The Holocene growth history of the fringing reef a Punta Islotes, Golfo Dulce, Pacif coast of Costa Rica, has been reconstruted based on data obtained from nine core holes and four sediment cores collected along four reef front transects. These cores reveal the thicknees of the reef to be at least 9...
|Autor Principal:||Cortés Núñez, Jorge|
Universidad de Costa Rica
|Acceso en línea:||
The Holocene growth history of the fringing reef a Punta Islotes, Golfo Dulce, Pacif coast of Costa Rica, has been reconstruted based on data obtained from nine core holes and four sediment cores collected along four reef front transects. These cores reveal the thicknees of the reef to be at least 9 m. Radiocarbon date indicate that the reef started to grow about 5500 yr. B.P. over an uneven surface of Cretaceous basalt. Three reef facies - that are represented by reef zones on the present day reef surface- were recognized: reef-flat braching coral, fore-reef massive coral, and fore-reef talus sediment facies. Accumulation rates of the reef-flat facies range from 1,6 to 2,4 m/1000 yr (mean and standard desviation= 1,90 +/- 0,31) of the fore-reef facies from 0,9 to 8,3 m/1000 yr (3,82 +/- 2,52), and of the fore-reef talus facies from 0,07 to 0,3 m/1000 yr.Holocene growth of Punta Islotes fringing reef can be divided into four stages: A. Initial stage, 5500-4000 yr B.P, settling of Pocillopora damicornis and formation of a small fringing reef. B. Establishment of the reef, 4000-1500 yr B.P, continuos growth of the braching coral facies, initiation of the massive coral facies, and drop in the accumulation rates of the fore-reef talues facies. C. Rapid vertical growth stage, 1500-500 yr B.P., accumulation rates of 5 to 8,3 m/1000 yr, growth of most of the reef framework.
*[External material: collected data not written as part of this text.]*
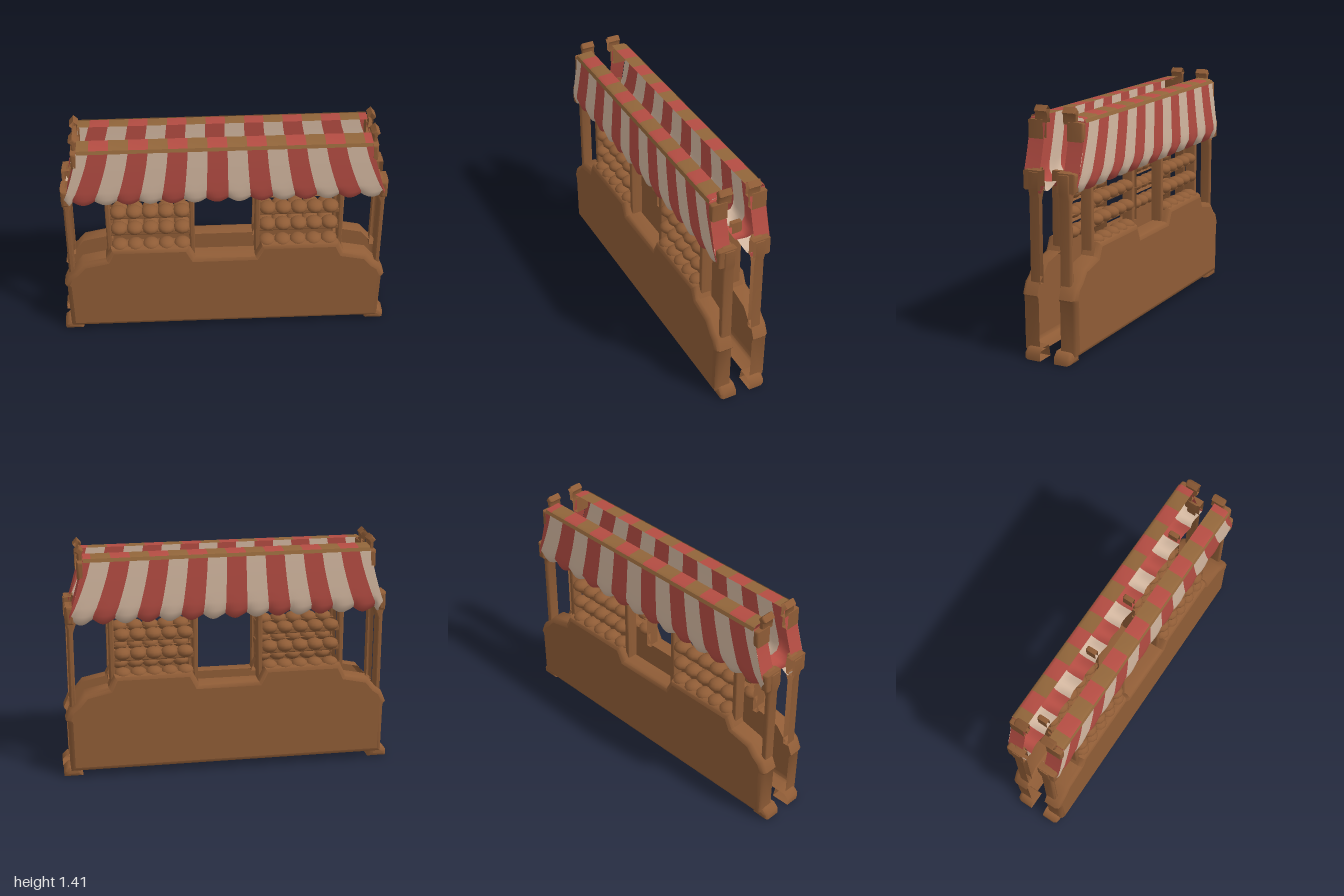
import * as THREE from 'three';
import { toCreasedNormals } from 'three/addons/utils/BufferGeometryUtils.js';

const flat = (name, color) => new THREE.MeshStandardMaterial({ name, color, side: THREE.DoubleSide });

// Surface grid from a rule f(i, j) -> [x, y, z]; i runs right, j runs up
function grid(nu, nv, f) {
  const pos = [], idx = [];
  for (let j = 0; j <= nv; j++) for (let i = 0; i <= nu; i++) pos.push(...f(i, j));
  for (let j = 0; j < nv; j++) for (let i = 0; i < nu; i++) {
    const a = j * (nu + 1) + i, c = a + nu + 1;
    idx.push(a, a + 1, c, a + 1, c + 1, c);
  }
  const g = new THREE.BufferGeometry();
  g.setAttribute('position', new THREE.Float32BufferAttribute(pos, 3));
  g.setIndex(idx);
  g.computeVertexNormals();
  return g;
}

// Open-backed relief: counter-clockwise outline, rounded rim and flat face
function shell(pts, zBack, zFront, bevel) {
  const n = pts.length;
  const inset = d => pts.map((p, i) => {
    const a = pts[(i + n - 1) % n], b = pts[(i + 1) % n];
    const e = new THREE.Vector2(p[0] - a[0], p[1] - a[1]).normalize();
    const f = new THREE.Vector2(b[0] - p[0], b[1] - p[1]).normalize();
    const k = d / Math.max(0.5, 1 + e.dot(f));
    return new THREE.Vector2(p[0] - (e.y + f.y) * k, p[1] + (e.x + f.x) * k);
  });
  const rim = [[0, zBack], [0, zFront - bevel], [0.3, zFront - bevel * 0.3], [1, zFront]]
    .map(([t, z]) => ({ ring: inset(t * bevel), z }));
  const wall = toCreasedNormals(grid(n, 3, (i, j) => {
    const p = rim[j].ring[i % n];
    return [p.x, p.y, rim[j].z];
  }), 0.9);
  const face = new THREE.ShapeGeometry(new THREE.Shape(rim[3].ring));
  face.translate(0, 0, zFront);
  return [wall, face];
}

// Copy of a geometry for the back half, keeping its faces turned outward
function flipped(geo) {
  const g = geo.index ? geo.toNonIndexed() : geo.clone();
  g.scale(1, 1, -1);
  const idx = [];
  for (let i = 0; i < g.attributes.position.count; i += 3) idx.push(i, i + 2, i + 1);
  g.setIndex(idx);
  return g;
}

export function createModel() {
  const root = new THREE.Group();
  root.name = 'marketStall';
  const wood = flat('wood brown', 0x8f5c36);
  const ridgeWood = flat('ridge brown', 0x91653a);
  const red = flat('awning red', 0xb34c42);
  const cream = flat('awning cream', 0xd2b69f);

  const front = new THREE.Group(), back = new THREE.Group();
  front.name = 'frontHalf';
  back.name = 'backHalf';
  root.add(front, back);

  // Each part appears on the front half and again on the back half
  const add = (name, material, ...geos) => geos.flat().forEach(g => {
    [[front, g], [back, flipped(g)]].forEach(([half, geo]) => {
      const m = new THREE.Mesh(geo, material);
      m.name = name;
      half.add(m);
    });
  });
  const mirrorX = (pts, s) => s > 0 ? pts : pts.map(([x, y]) => [-x, y]).reverse();
  const rect = (x0, x1, y0, y1) => [[x0, y0], [x1, y0], [x1, y1], [x0, y1]];

  // Counter with stepped top
  const half = [[0.96, 0.04], [0.965, 0.35], [0.98, 0.37], [0.95, 0.44], [0.91, 0.47],
    [0.86, 0.53], [0.72, 0.56], [0.685, 0.635], [0.22, 0.635], [0.18, 0.555]];
  add('counter', wood, shell([...half, ...mirrorX(half, -1)], 0.068, 0.172, 0.028));

  for (const s of [1, -1]) {
    // Feet
    add('foot', wood, shell(mirrorX([[0.885, 0], [1, 0], [1, 0.04], [0.97, 0.07], [0.9, 0.07]], s), 0.045, 0.15, 0.025));

    // Outer posts with flared brackets
    add('outerPost', wood, shell(mirrorX([[0.915, 0.43], [0.95, 0.43], [0.95, 0.92], [0.96, 0.96],
      [0.96, 1.06], [0.9, 1.08], [0.89, 0.97], [0.915, 0.9]], s), 0.065, 0.13, 0.012));
    add('bracket', wood, shell(mirrorX(rect(0.91, 0.955, 0.96, 1.07), s), 0.05, 0.165, 0.015));

    // Upper posts and finials
    add('upperPost', wood, shell(mirrorX(rect(0.84, 0.88, 1.23, 1.335), s), 0.075, 0.172, 0.012));
    add('finial', wood, shell(mirrorX([[0.845, 1.32], [0.875, 1.32], [0.875, 1.37], [0.89, 1.385],
      [0.865, 1.415], [0.84, 1.39], [0.85, 1.37]], s), 0.05, 0.13, 0.01));

    // Shelf posts
    for (const x of [0.195, 0.693])
      add('shelfPost', wood, shell(mirrorX(rect(x - 0.015, x + 0.015, 0.54, 1.02), s), 0.06, 0.128, 0.008));

    // Shelves
    for (const y of [0.71, 0.83])
      add('shelf', wood, shell(mirrorX(rect(0.2, 0.69, y, y + 0.035), s), 0.05, 0.125, 0.008));

    // Rounded goods in rows
    for (const [y, z] of [[0.628, 0.105], [0.748, 0.1], [0.865, 0.095]])
      for (let i = 0; i < 5; i++) {
        const g = new THREE.SphereGeometry(1, 12, 8);
        g.scale(0.052, 0.036, 0.055);
        g.translate(s * (0.255 + i * 0.094), y, z);
        add('goods', wood, g);
      }
  }

  // Awning outline: half width at height y, and x of stripe boundary k
  const flare = y => THREE.MathUtils.clamp((1.36 - y) / 0.36, 0, 1) ** 1.3;
  const halfWidth = y => 0.845 + 0.095 * flare(y);
  const edgeX = (k, y) => {
    const x = THREE.MathUtils.lerp(-0.1 + 0.1125 * k, -0.11 + 0.13 * k, flare(y));
    return THREE.MathUtils.clamp(x, -halfWidth(y), halfWidth(y));
  };

  // Striped awning with scalloped valance curling inward
  const profile = [[0.955, 0.06], [0.955, 0.12], [0.97, 0.155], [1.01, 0.17], [1.06, 0.172],
    [1.12, 0.172], [1.18, 0.172], [1.25, 0.172], [1.34, 0.17]];
  const top = [[1.345, 0.168], [1.357, 0.15], [1.36, 0.07]];
  for (let k = -7; k <= 8; k++) {
    const isRed = k % 2 === 0;
    add(isRed ? 'redStripe' : 'creamStripe', isRed ? red : cream, grid(8, profile.length - 1, (i, j) => {
      const [y, z] = profile[j], u = i / 8;
      const drop = Math.max(0, 1 - j / 4);
      const x = THREE.MathUtils.lerp(edgeX(k, y), edgeX(k + 1, y), u);
      const wave = Math.sin(Math.PI * u);
      return [x, y + drop * (0.03 - 0.045 * wave), z - drop * 0.02 * (1 - wave)];
    }));
    // Awning top, red over red stripes and wood over cream ones
    add('awningTop', isRed ? red : ridgeWood, grid(1, 2, (i, j) => [edgeX(k + i, 1.36), ...top[j]]));
  }

  // Ridge board along the upper front edge
  add('ridgeBoard', ridgeWood, grid(1, 1, (i, j) => [i ? 0.845 : -0.845, j ? 1.352 : 1.332, j ? 0.166 : 0.174]));

  // Awning side cheeks
  for (const s of [1, -1])
    add('awningCheek', red, grid(1, 5, (i, j) => {
      const y = 1.04 + j * 0.06;
      return [s * halfWidth(y), y, (s > 0) === (i === 0) ? 0.17 : 0.075];
    }));

  return root;
}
D. Final stage, 500 yr B.P to the presentm decline accumulation rates, first due to an increase in fresh water, and more recently to the presense of terrigenous sediments related to deforestation on the adjacent shores.Today, the coral reef in the inner section of Golfo Dulce are totally dead or with very low percentages of live coral. Both, living and dead corals of those reefs are being bioeroded mainly by the boring bivalves, Lithophaga spp.